YOUR OBJECTIVE = Only these lines of the data below are wanted: the one with "# Stepped hip roof", the one with "# Curling ridge chains on both long sides", and any lines between them, each repeated exactly.

::::::::

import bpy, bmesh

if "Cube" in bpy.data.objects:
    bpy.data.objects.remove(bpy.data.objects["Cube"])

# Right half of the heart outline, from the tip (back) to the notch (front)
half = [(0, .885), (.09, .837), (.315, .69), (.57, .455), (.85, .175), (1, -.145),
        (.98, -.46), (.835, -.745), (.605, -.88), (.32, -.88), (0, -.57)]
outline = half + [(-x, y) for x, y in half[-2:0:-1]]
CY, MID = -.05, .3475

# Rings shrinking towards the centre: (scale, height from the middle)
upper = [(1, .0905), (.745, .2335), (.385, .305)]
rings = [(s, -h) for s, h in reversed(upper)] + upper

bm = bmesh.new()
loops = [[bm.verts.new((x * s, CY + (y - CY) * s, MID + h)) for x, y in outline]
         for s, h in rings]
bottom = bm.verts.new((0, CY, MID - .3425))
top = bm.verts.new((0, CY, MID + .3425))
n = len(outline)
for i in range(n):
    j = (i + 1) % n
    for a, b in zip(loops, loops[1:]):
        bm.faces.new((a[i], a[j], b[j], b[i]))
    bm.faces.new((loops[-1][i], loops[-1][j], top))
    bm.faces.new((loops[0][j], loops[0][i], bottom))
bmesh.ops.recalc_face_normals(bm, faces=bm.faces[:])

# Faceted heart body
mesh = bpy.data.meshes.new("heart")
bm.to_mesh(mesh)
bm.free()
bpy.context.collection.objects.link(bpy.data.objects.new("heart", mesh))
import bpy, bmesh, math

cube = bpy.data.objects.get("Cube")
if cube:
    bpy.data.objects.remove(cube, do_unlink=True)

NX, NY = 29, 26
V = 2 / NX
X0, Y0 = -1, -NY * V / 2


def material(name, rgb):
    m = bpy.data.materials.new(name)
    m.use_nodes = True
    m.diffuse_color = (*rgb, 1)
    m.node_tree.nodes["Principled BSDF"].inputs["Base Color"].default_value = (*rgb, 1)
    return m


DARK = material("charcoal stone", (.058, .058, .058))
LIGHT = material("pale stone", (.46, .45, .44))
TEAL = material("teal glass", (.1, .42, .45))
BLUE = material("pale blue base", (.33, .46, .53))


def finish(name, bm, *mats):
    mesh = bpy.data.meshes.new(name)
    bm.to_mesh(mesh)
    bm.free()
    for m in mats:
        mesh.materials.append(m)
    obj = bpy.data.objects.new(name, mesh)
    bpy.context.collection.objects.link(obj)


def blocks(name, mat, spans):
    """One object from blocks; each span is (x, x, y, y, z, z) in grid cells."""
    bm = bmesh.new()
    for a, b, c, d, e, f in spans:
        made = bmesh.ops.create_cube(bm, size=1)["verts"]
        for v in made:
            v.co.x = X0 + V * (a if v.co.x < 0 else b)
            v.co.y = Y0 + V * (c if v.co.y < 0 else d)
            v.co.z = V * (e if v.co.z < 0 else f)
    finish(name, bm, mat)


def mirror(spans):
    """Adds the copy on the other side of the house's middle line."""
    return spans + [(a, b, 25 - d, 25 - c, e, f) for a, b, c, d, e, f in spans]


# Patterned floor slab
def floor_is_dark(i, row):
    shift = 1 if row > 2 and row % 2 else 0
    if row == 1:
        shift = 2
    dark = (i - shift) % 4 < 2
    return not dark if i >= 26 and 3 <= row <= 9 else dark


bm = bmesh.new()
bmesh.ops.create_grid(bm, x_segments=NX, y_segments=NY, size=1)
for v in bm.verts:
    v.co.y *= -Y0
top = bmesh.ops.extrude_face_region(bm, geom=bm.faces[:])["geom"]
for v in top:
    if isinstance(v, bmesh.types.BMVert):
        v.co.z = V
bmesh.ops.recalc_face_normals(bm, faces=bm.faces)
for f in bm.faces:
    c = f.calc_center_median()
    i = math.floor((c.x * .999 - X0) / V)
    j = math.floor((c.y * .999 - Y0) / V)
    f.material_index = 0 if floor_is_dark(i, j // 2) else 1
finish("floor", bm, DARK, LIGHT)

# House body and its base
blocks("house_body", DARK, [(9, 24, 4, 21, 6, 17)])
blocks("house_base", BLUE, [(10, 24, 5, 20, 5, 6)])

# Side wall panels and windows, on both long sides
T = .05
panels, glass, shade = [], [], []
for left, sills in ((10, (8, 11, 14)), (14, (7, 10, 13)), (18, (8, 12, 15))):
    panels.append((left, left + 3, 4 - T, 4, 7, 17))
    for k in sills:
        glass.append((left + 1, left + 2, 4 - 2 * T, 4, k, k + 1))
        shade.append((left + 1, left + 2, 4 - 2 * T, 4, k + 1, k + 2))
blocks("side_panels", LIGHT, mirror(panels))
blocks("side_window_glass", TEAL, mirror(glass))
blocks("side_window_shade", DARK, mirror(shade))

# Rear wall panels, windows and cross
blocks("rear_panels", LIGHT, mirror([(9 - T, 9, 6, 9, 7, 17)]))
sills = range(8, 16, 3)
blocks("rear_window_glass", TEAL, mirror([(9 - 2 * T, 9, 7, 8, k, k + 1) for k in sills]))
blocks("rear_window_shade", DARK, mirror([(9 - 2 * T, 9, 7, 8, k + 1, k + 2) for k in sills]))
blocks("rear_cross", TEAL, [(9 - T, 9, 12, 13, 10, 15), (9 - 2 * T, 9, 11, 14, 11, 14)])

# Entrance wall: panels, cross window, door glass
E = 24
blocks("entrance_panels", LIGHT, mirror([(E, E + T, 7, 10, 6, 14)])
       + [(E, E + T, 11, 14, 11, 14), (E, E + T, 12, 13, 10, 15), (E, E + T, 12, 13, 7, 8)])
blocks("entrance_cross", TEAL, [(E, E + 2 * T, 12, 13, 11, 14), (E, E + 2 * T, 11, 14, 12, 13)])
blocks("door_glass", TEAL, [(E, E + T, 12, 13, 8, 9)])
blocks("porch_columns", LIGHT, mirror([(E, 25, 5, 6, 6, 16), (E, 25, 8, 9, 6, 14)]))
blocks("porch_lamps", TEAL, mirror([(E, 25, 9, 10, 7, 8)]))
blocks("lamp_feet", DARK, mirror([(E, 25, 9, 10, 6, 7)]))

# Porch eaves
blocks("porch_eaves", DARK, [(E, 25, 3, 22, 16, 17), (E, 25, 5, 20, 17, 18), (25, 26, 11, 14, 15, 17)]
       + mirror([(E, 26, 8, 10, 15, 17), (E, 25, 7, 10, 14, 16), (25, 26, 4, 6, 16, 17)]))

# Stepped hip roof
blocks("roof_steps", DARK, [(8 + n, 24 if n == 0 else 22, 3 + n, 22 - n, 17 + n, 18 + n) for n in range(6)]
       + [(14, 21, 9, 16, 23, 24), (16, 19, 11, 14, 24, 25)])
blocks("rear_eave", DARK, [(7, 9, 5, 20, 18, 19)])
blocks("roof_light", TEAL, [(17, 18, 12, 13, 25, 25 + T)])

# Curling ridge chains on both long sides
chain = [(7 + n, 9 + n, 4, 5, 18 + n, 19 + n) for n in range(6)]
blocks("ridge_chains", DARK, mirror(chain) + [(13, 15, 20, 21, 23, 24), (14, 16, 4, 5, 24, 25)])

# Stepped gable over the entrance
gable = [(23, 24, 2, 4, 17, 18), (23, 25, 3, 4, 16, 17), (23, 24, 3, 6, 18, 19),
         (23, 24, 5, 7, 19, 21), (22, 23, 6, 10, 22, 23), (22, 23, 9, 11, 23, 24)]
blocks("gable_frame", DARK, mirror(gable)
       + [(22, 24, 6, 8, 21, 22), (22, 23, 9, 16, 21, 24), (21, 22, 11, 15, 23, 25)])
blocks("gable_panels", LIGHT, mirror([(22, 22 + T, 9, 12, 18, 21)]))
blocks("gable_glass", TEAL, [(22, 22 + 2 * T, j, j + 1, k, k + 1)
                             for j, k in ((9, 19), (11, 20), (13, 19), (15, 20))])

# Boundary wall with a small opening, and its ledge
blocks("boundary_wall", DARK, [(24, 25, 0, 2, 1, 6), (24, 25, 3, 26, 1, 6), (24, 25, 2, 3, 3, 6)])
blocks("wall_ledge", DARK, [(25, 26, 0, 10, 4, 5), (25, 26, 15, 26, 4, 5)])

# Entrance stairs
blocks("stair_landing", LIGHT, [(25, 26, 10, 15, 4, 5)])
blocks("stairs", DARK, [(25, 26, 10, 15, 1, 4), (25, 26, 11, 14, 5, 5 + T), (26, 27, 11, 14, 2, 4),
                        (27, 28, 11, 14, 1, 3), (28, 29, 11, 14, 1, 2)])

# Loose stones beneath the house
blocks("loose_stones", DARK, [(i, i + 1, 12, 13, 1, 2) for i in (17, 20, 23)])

::::::::

RESPONSE AREA =
# Stepped hip roof
blocks("roof_steps", DARK, [(8 + n, 24 if n == 0 else 22, 3 + n, 22 - n, 17 + n, 18 + n) for n in range(6)]
       + [(14, 21, 9, 16, 23, 24), (16, 19, 11, 14, 24, 25)])
blocks("rear_eave", DARK, [(7, 9, 5, 20, 18, 19)])
blocks("roof_light", TEAL, [(17, 18, 12, 13, 25, 25 + T)])

# Curling ridge chains on both long sides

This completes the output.